J. David Ake/AP
The IRS is once again delaying implementation of a rule change that would have required more 1099-Ks to be issued to small businesses, gig workers and those with side hustles.
New York CNN  — 

For the second year in a row, the IRS has decided to postpone implementation of a rule change that would affect tax filers who receive business income for their goods and services via payment apps and online marketplaces like Venmo, CashApp, Etsy and Airbnb, among others.

The change might have resulted in 44 million more 1099-K forms being sent in January to such filers, including small business owners, freelancers, those with side hustles and gig workers.

In explaining why it is postponing implementation again, the IRS cited concern over potential taxpayer confusion and the need to make it easier for all parties to comply with the change.

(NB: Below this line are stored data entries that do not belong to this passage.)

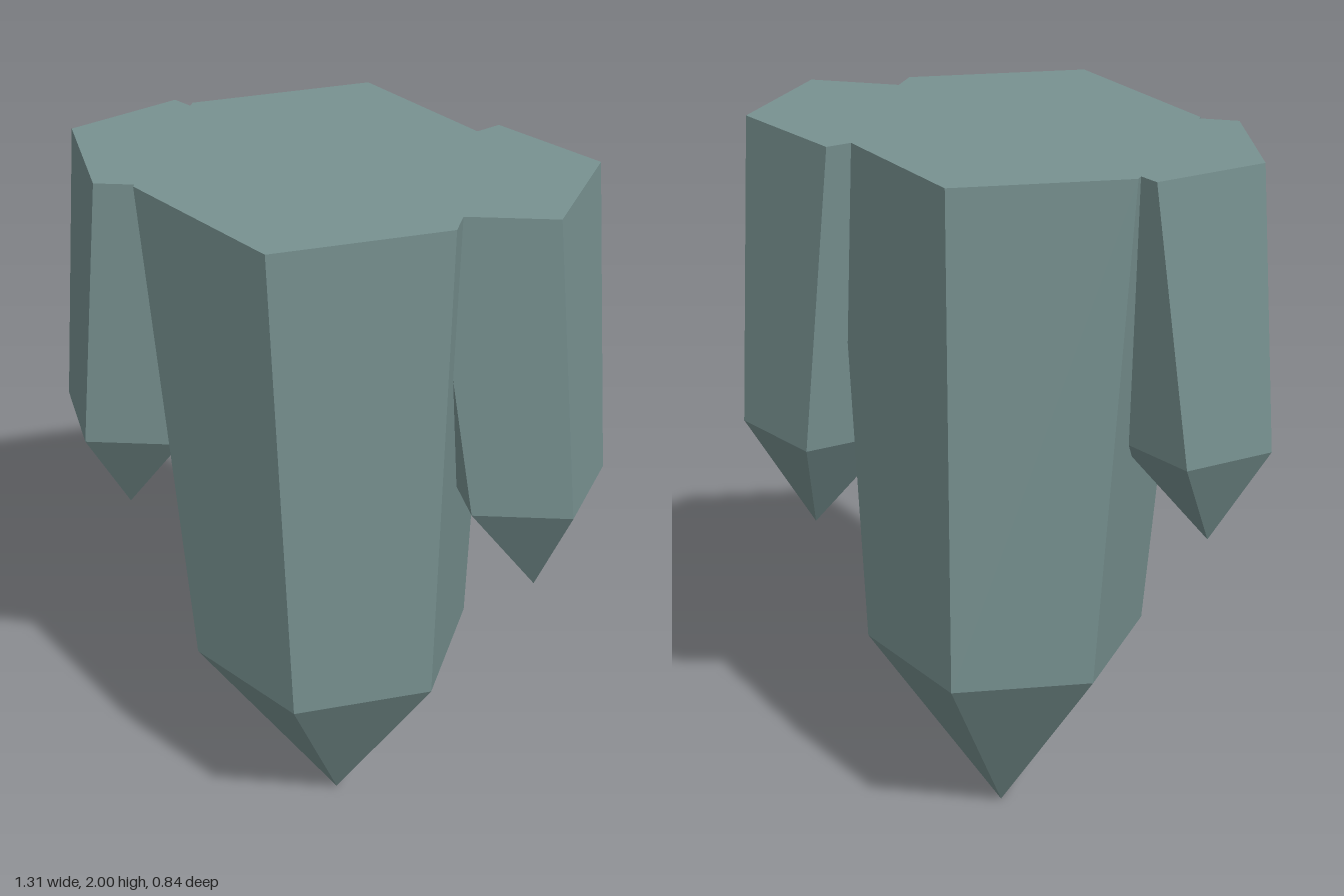
import * as THREE from 'three';

const stone = new THREE.MeshStandardMaterial({ color: 0x789291, flatShading: true });
stone.name = 'greyTealStone';

// Hanging crystal: a flat cap, a tapering prism and a pointed lower end.
// Sections are { x, y, z, r }; the tip is [x, y, z].
function crystal(name, sides, top, shoulder, tip) {
  const ring = (s) => Array.from({ length: sides }, (_, i) => {
    const a = (i / sides) * Math.PI * 2;
    return [s.x + s.r * Math.cos(a), s.y, s.z + s.r * Math.sin(a)];
  });
  const upper = ring(top);
  const lower = ring(shoulder);
  const centre = [top.x, top.y, top.z];
  const points = [];
  for (let i = 0; i < sides; i++) {
    const j = (i + 1) % sides;
    points.push(centre, upper[j], upper[i]); // cap
    points.push(upper[i], upper[j], lower[j], upper[i], lower[j], lower[i]); // side
    points.push(lower[i], lower[j], tip); // point
  }
  const geometry = new THREE.BufferGeometry();
  geometry.setAttribute('position', new THREE.Float32BufferAttribute(points.flat(), 3));
  geometry.computeVertexNormals();
  const mesh = new THREE.Mesh(geometry, stone);
  mesh.name = name;
  return mesh;
}

export function createModel() {
  const group = new THREE.Group();
  group.name = 'hangingCrystals';
  group.add(
    // Large six-sided centre
    crystal('mainCrystal', 6,
      { x: -0.055, y: 2, z: 0, r: 0.46 },
      { x: -0.025, y: 0.565, z: 0, r: 0.375 },
      [-0.013, 0, 0]),
    // Five-sided offshoots leaning outward
    crystal('leftFrontCrystal', 5,
      { x: 0.347, y: 2, z: 0.163, r: 0.263 },
      { x: 0.431, y: 1.13, z: 0.21, r: 0.219 },
      [0.467, 0.8, 0.233]),
    crystal('rightBackCrystal', 5,
      { x: -0.402, y: 2, z: -0.187, r: 0.251 },
      { x: -0.487, y: 1.225, z: -0.222, r: 0.208 },
      [-0.523, 0.925, -0.236]),
  );
  return group;
}
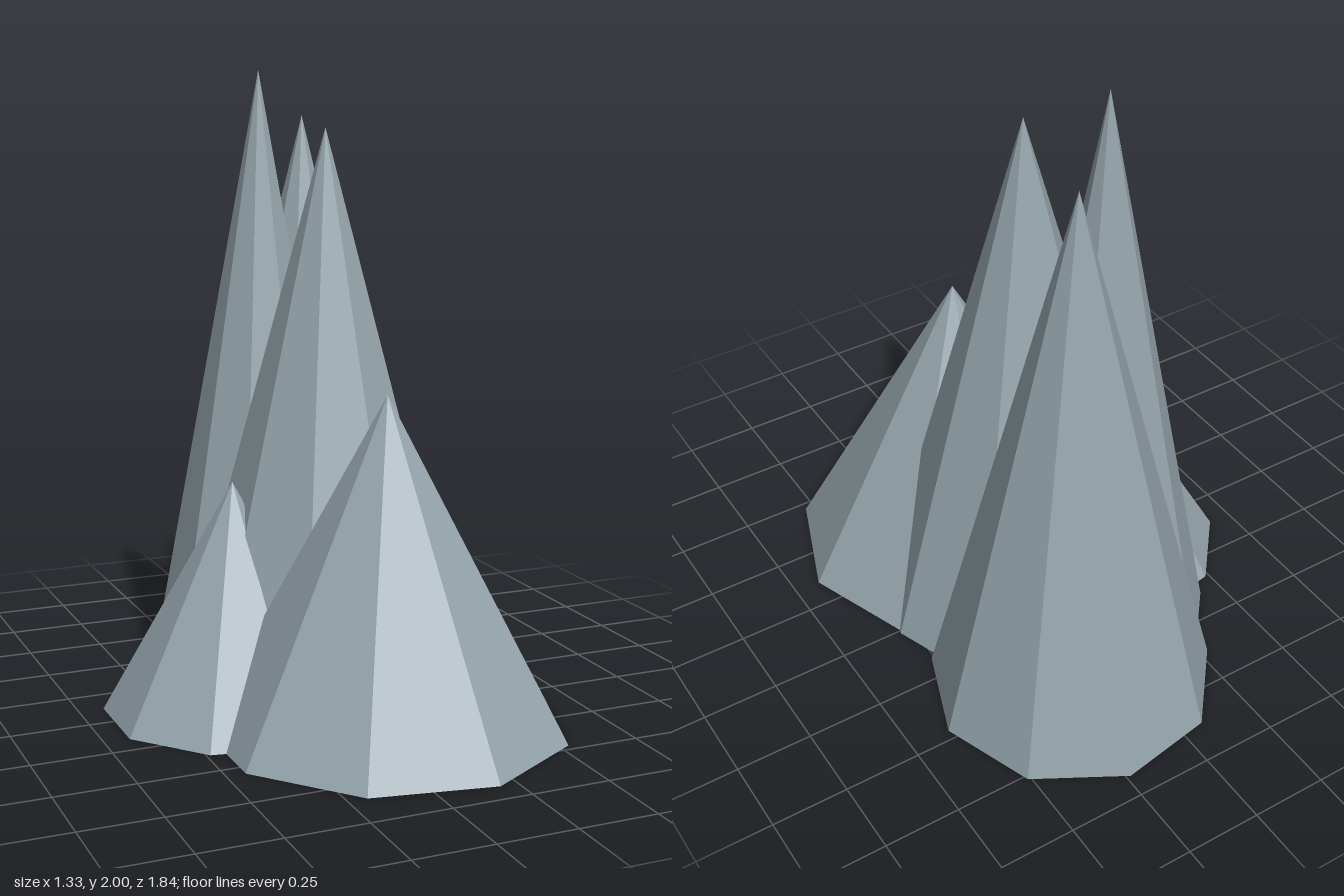
import * as THREE from 'three';

// Cluster of nine-sided rock spires: name, centre x, centre z, radius, height
const SPIRES = [
  ['frontSpire', 0.095, 0.355, 0.57, 1.04],
  ['backSpire', 0.155, -0.465, 0.465, 1.85],
  ['tallestSpire', -0.075, -0.27, 0.37, 2.0],
  ['middleSpire', 0.047, -0.01, 0.495, 1.825],
  ['smallSideSpire', -0.28, 0.02, 0.415, 0.735],
];

export function createModel() {
  const group = new THREE.Group();
  group.name = 'rockSpires';
  const rock = new THREE.MeshStandardMaterial({ color: 0x95a5ac, flatShading: true });
  rock.name = 'blueGreyRock';

  for (const [name, x, z, radius, height] of SPIRES) {
    const cone = new THREE.ConeGeometry(radius, height, 9);
    cone.rotateY(Math.PI / 2); // one corner points to +x
    cone.translate(0, height / 2, 0);
    const spire = new THREE.Mesh(cone, rock);
    spire.name = name;
    spire.position.set(x, 0, z);
    group.add(spire);
  }
  return group;
}
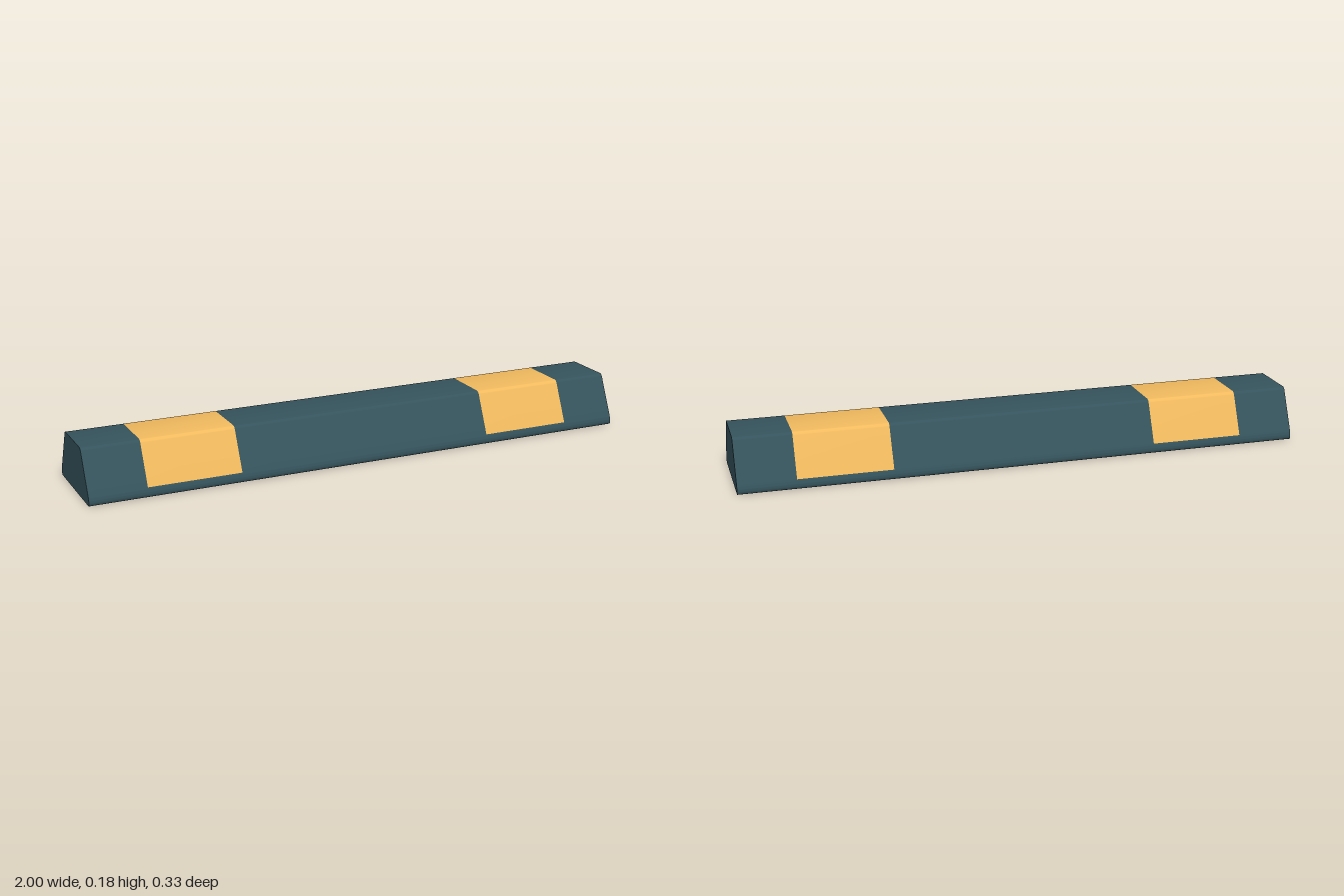
import * as THREE from 'three';
import { toCreasedNormals } from 'three/addons/utils/BufferGeometryUtils.js';

const SPLIT = [0.162, 0.034]; // height where the painted bands begin

// Rounded corner as points from a to b around control point c, all as [z, y]
const corner = (a, c, b) => new THREE.QuadraticBezierCurve(
  new THREE.Vector2(...a), new THREE.Vector2(...c), new THREE.Vector2(...b)).getPoints(6);

const mirrored = (points) => points.map((p) => new THREE.Vector2(-p.x, p.y)).reverse();

// Sweep an open cross-section straight along x
function sweep(points, x0, x1) {
  const positions = [];
  const index = [];
  points.forEach((p, i) => {
    positions.push(x0, p.y, p.x, x1, p.y, p.x);
    if (i > 0) {
      const a = 2 * (i - 1);
      index.push(a, a + 1, a + 3, a, a + 3, a + 2);
    }
  });
  const geometry = new THREE.BufferGeometry();
  geometry.setAttribute('position', new THREE.Float32BufferAttribute(positions, 3));
  geometry.setIndex(index);
  return toCreasedNormals(geometry, 0.6);
}

export function createModel() {
  const group = new THREE.Group();
  const dark = new THREE.MeshStandardMaterial({ color: 0x35535c });
  const yellow = new THREE.MeshStandardMaterial({ color: 0xf0b95e });

  const add = (name, geometry, material) => {
    const mesh = new THREE.Mesh(geometry, material);
    mesh.name = name;
    group.add(mesh);
  };

  // Upper cross-section runs front to back over the top, lower one back to front underneath
  const shoulder = [new THREE.Vector2(...SPLIT),
    ...corner([0.099, 0.168], [0.0943, 0.178], [0.085, 0.178])];
  const foot = [...corner([0.158, 0], [0.167, 0], [0.167, 0.009]),
    ...corner([0.167, 0.014], [0.167, 0.0235], SPLIT)];
  const upper = [...shoulder, ...mirrored(shoulder)];
  const lower = [...mirrored(foot), ...foot];

  // Base running the full length
  add('base', sweep(lower, -1, 1), dark);

  // Top and sloping sides, alternating plain sections and painted bands
  const stops = [-1, -0.8, -0.47, 0.47, 0.8, 1];
  for (let i = 0; i < stops.length - 1; i++) {
    const painted = i % 2 === 1;
    add(painted ? 'yellowBand' : 'plainSection',
      sweep(upper, stops[i], stops[i + 1]), painted ? yellow : dark);
  }

  // Flat ends
  const outline = new THREE.Shape([...upper, ...lower.slice(1, -1)]);
  for (const side of [-1, 1]) {
    const cap = new THREE.ShapeGeometry(outline);
    cap.rotateY(side * Math.PI / 2).translate(side, 0, 0);
    add(side > 0 ? 'leftEnd' : 'rightEnd', cap, dark);
  }

  return group;
}
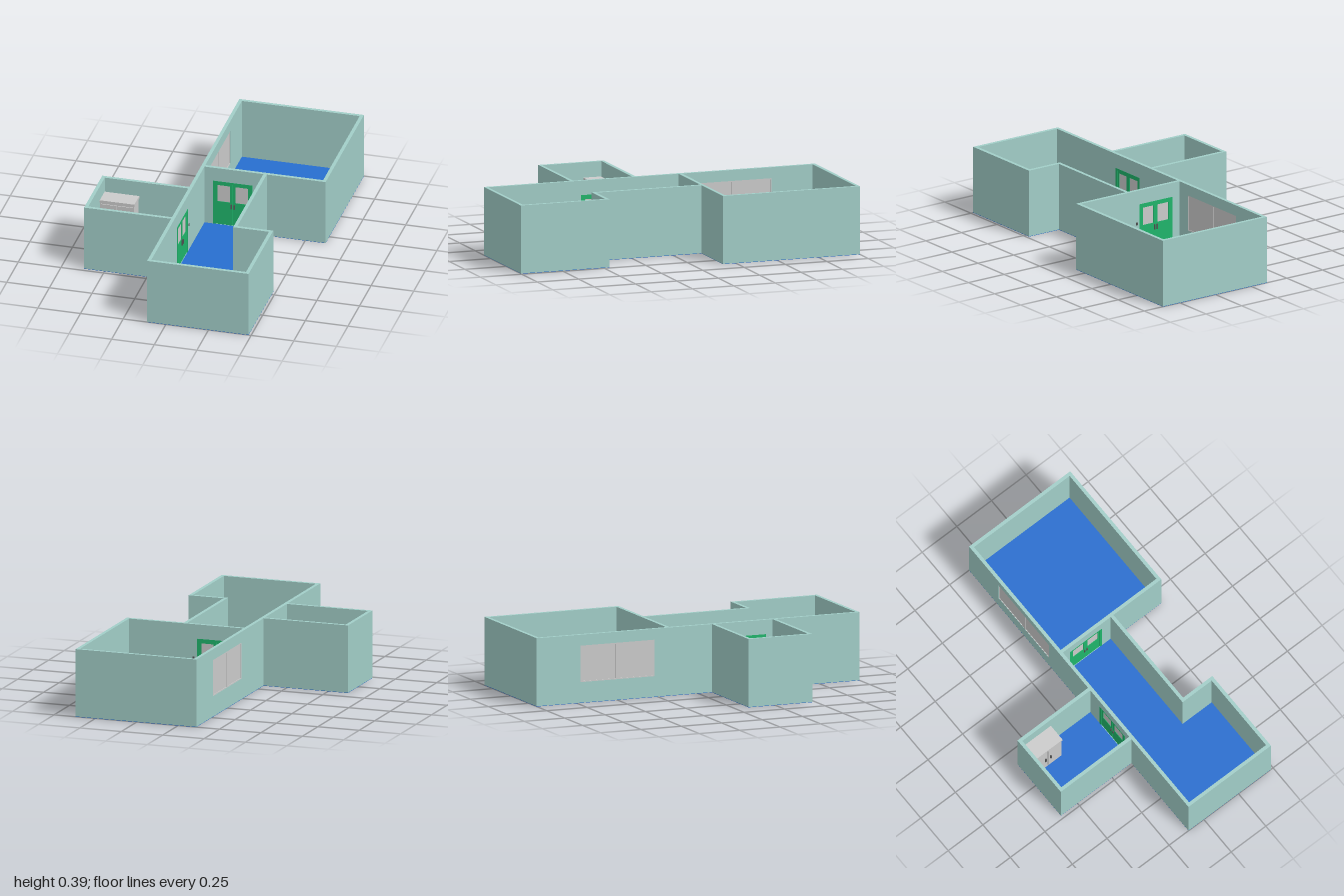
import * as THREE from 'three';

const H = 0.393, T = 0.02, FLOOR = 0.035, BASE = 0.002;
const mat = (color) => new THREE.MeshStandardMaterial({ color });
const wallMat = mat(0xa2cec8), blue = mat(0x276ecf), green = mat(0x1fb56b), grey = mat(0xcccccc);
const dark = mat(0x555555);

// Box given by its lower and upper corners
function box(parent, name, material, [x0, y0, z0], [x1, y1, z1]) {
  const mesh = new THREE.Mesh(new THREE.BoxGeometry(x1 - x0, y1 - y0, z1 - z0), material);
  mesh.position.set((x0 + x1) / 2, (y0 + y1) / 2, (z0 + z1) / 2);
  mesh.name = name;
  parent.add(mesh);
  return mesh;
}

function rectPoints(u0, y0, u1, y1) {
  return [[u0, y0], [u1, y0], [u1, y1], [u0, y1]].map(([x, y]) => new THREE.Vector2(x, y));
}

// Upright wall along local x with rectangular openings cut through it
function openWall(name, u0, u1, openings) {
  const wall = new THREE.Group();
  wall.name = name;
  const shape = new THREE.Shape(rectPoints(u0, BASE, u1, H));
  for (const o of openings) shape.holes.push(new THREE.Path(rectPoints(...o)));
  const geo = new THREE.ExtrudeGeometry(shape, { depth: T, bevelEnabled: false });
  geo.translate(0, 0, -T / 2);
  const mesh = new THREE.Mesh(geo, wallMat);
  mesh.name = name + 'Panel';
  wall.add(mesh);
  return wall;
}

// Double door with glazed upper halves, filling an opening of a wall
function doubleDoor([u0, y0, u1, y1], switchSide) {
  const door = new THREE.Group();
  door.name = 'doubleDoor';
  const j = 0.012, mid = (u0 + u1) / 2, d = T / 2 + 0.001;
  box(door, 'doorJamb', green, [u0, y0, -d], [u0 + j, y1, d]);
  box(door, 'doorJamb', green, [u1 - j, y0, -d], [u1, y1, d]);
  box(door, 'doorHead', green, [u0 + j, y1 - j, -d], [u1 - j, y1, d]);
  for (const [a, b] of [[u0 + j, mid - 0.001], [mid + 0.001, u1 - j]]) {
    const s = 0.014, paneY = y0 + 0.145, t = 0.007;
    box(door, 'doorLowerPanel', green, [a, y0, -t], [b, paneY, t]);
    box(door, 'doorStile', green, [a, paneY, -t], [a + s, y1 - j, t]);
    box(door, 'doorStile', green, [b - s, paneY, -t], [b, y1 - j, t]);
    box(door, 'doorTopRail', green, [a + s, y1 - j - s, -t], [b - s, y1 - j, t]);
    box(door, 'doorGlass', grey, [a + s, paneY, -0.004], [b - s, y1 - j - s, 0.004]);
  }
  for (const side of [-1, 1]) {
    for (const u of [mid - 0.009, mid + 0.009]) {
      const z = [side * 0.007, side * 0.014].sort((a, b) => a - b);
      box(door, 'doorHandle', dark, [u - 0.003, y0 + 0.105, z[0]], [u + 0.003, y0 + 0.135, z[1]]);
    }
  }
  const su = switchSide > 0 ? u1 + 0.02 : u0 - 0.02;
  box(door, 'wallSwitch', dark, [su - 0.005, 0.19, -0.014], [su + 0.005, 0.205, -0.01]);
  return door;
}

// Pair of panes with a thin frame and a mullion
function windowPair([u0, y0, u1, y1]) {
  const win = new THREE.Group();
  win.name = 'window';
  const f = 0.006, mid = (u0 + u1) / 2, d = 0.009;
  for (const [a, b] of [[u0, u0 + f], [mid - 0.012, mid + 0.012], [u1 - f, u1]])
    box(win, 'windowUpright', grey, [a, y0, -d], [b, y1, d]);
  for (const [a, b] of [[y0, y0 + f], [y1 - f, y1]])
    box(win, 'windowRail', grey, [u0, a, -d], [u1, b, d]);
  for (const [a, b] of [[u0 + f, mid - 0.012], [mid + 0.012, u1 - f]])
    box(win, 'windowPane', grey, [a, y0 + f, -0.006], [b, y1 - f, 0.006]);
  return win;
}

// Flat-lying slab from a plan outline in x, z
function slab(name, outline, y0, y1) {
  const shape = new THREE.Shape(outline.map(([x, z]) => new THREE.Vector2(x, -z)));
  const geo = new THREE.ExtrudeGeometry(shape, { depth: y1 - y0, bevelEnabled: false });
  geo.rotateX(-Math.PI / 2).translate(0, y0, 0);
  const mesh = new THREE.Mesh(geo, blue);
  mesh.name = name;
  return mesh;
}

function cabinet() {
  const g = new THREE.Group();
  g.name = 'cabinet';
  box(g, 'cabinetBody', grey, [-0.6, FLOOR, 0.11], [-0.4, 0.29, 0.207]);
  box(g, 'cabinetTop', grey, [-0.603, 0.29, 0.108], [-0.397, 0.305, 0.215]);
  for (const s of [-1, 1]) {
    const xs = [-0.5 + s * 0.002, -0.5 + s * 0.094].sort((a, b) => a - b);
    box(g, 'cabinetDoor', grey, [xs[0], 0.05, 0.207], [xs[1], 0.28, 0.212]);
    const hx = -0.5 + s * 0.018;
    box(g, 'cabinetHandle', dark, [hx - 0.004, 0.15, 0.212], [hx + 0.004, 0.19, 0.219]);
  }
  return g;
}

export function createModel() {
  const model = new THREE.Group();
  model.name = 'floorPlan';

  // Base under the whole plan, and the raised floors inside the walls
  model.add(slab('base', [
    [-0.11, -1], [0.62, -1], [0.62, -0.17], [0.275, -0.17], [0.275, 0.465], [0.485, 0.465], [0.485, 1],
    [-0.11, 1], [-0.11, 0.48], [-0.62, 0.48], [-0.62, 0.085], [-0.11, 0.085],
  ], 0, BASE));
  model.add(slab('largeRoomFloor', [[-0.09, -0.98], [0.6, -0.98], [0.6, -0.19], [-0.09, -0.19]], BASE, FLOOR));
  model.add(slab('sideRoomFloor', [[-0.6, 0.105], [-0.11, 0.105], [-0.11, 0.46], [-0.6, 0.46]], BASE, FLOOR));
  model.add(slab('hallFloor', [
    [-0.09, -0.17], [0.255, -0.17], [0.255, 0.485], [0.465, 0.485], [0.465, 0.98], [-0.09, 0.98],
  ], BASE, FLOOR));

  // Plain walls: name, x from/to, z from/to
  const plain = [
    ['largeRoomBackWall', -0.09, 0.62, -1, -0.98],
    ['largeRoomLeftWall', 0.6, 0.62, -0.98, -0.19],
    ['hallLeftWall', 0.255, 0.275, -0.17, 0.485],
    ['frontRoomBackWall', 0.275, 0.485, 0.465, 0.485],
    ['frontRoomLeftWall', 0.465, 0.485, 0.485, 0.98],
    ['frontWall', -0.09, 0.485, 0.98, 1],
    ['sideRoomBackWall', -0.62, -0.11, 0.085, 0.105],
    ['sideRoomFrontWall', -0.62, -0.11, 0.46, 0.48],
    ['sideRoomRightWall', -0.62, -0.6, 0.105, 0.46],
  ];
  for (const [name, x0, x1, z0, z1] of plain) box(model, name, wallMat, [x0, BASE, z0], [x1, H, z1]);

  // Long right wall with a window pair and a door to the side room
  const sideDoor = [0.19, FLOOR, 0.42, 0.31], win = [-0.73, 0.12, -0.27, 0.33];
  const longWall = openWall('longRightWall', -1, 1, [sideDoor, win]);
  longWall.add(doubleDoor(sideDoor, -1), windowPair(win));
  longWall.rotation.y = -Math.PI / 2;
  longWall.position.x = -0.1;
  model.add(longWall);

  // Dividing wall with a door between the hall and the large room
  const hallDoor = [-0.04, FLOOR, 0.19, 0.31];
  const divider = openWall('dividingWall', -0.09, 0.62, [hallDoor]);
  divider.add(doubleDoor(hallDoor, 1));
  divider.position.z = -0.18;
  model.add(divider);

  model.add(cabinet());
  return model;
}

“We spent many months gathering feedback from third-party groups and others, and it became increasingly clear we need additional time to effectively implement the new reporting requirements,” said IRS Commissioner Danny Werfel. “We want to make this as easy as possible for taxpayers. We will work to make the new reporting requirements easier for them, and we’ll work closely with third-party groups, tax professionals and others to find the smoothest path to ensure compliance with the law.”

What you need to know for your 2023 taxes

For this tax year, the reporting rule that has been in effect for years still applies.

Third-party payment platforms – also known as third-party settlement organizations – must report your gross business income to you and the IRS in January only if you conducted more than 200 business transactions on that platform and earned more than a total of $20,000 from them.

A business transaction is defined as a payment for a good or service, including tips. It does not include personal transactions, like your friend paying you for their share of dinner. Or for money you send your child to pay for expenses.

(Should you end up getting a 1099-K in error, either because your business transactions didn’t exceed this year’s thresholds or because the form reflects money transactions that were personal, check this IRS page for how to correct the situation).

The rule change, which was enacted under the American Rescue Plan of 2021, will eventually require that third-party platforms issue you a 1099-K if you made more than $600 in annual business income over one or more business transactions.

What to know for 2024

But the IRS on Tuesday said for tax year 2024, rather than implement the $600 threshold it will instead “phase-in” the change, and only require third-party platforms to issue you a 1099-K if your business transactions exceed $5,000.

“This phased-in approach will allow the agency to review its operational processes to better address taxpayer and stakeholder concerns,” the IRS said.

The Coalition for 1099-K Tax Fairness – members of which include the Electronic Transactions Association, Airbnb, PayPal, Eventbrite, Etsy, Poshmark and others – said the delay will give members of Congress time to come up with a “permanent, bipartisan fix” to the rule. Lawmakers on both sides of the aisle –- including Democratic Senator Sherrod Brown of Ohio and Republican Senator Bill Cassidy of Louisiana – have pushed for a higher income threshold to be used.

“The Biden Administration’s decision represents a victory for common-sense tax policy by ensuring that consumers are not facing a tsunami of 1099-Ks in January,” said Arshi Siddiqui, a partner at Akin Gump, who is leading the Coalition’s lobbying efforts.

Regardless of delay or rule change, your tax obligations remain the same

Neither the delay of the rule change nor the eventual implementation of it will change your tax burden in any way.

That’s because you have always been obligated as a taxpayer to report the money you make from your business activities to the IRS.

The difference once the rule change goes into effect is that the IRS will be learning about your business income from a third party payment platform. So that will make it harder for someone to evade the taxes they owe if they’re tempted to underreport what they made.

And the change will effectively pull back the curtain on just how much business income is being generated on third-party payment platforms.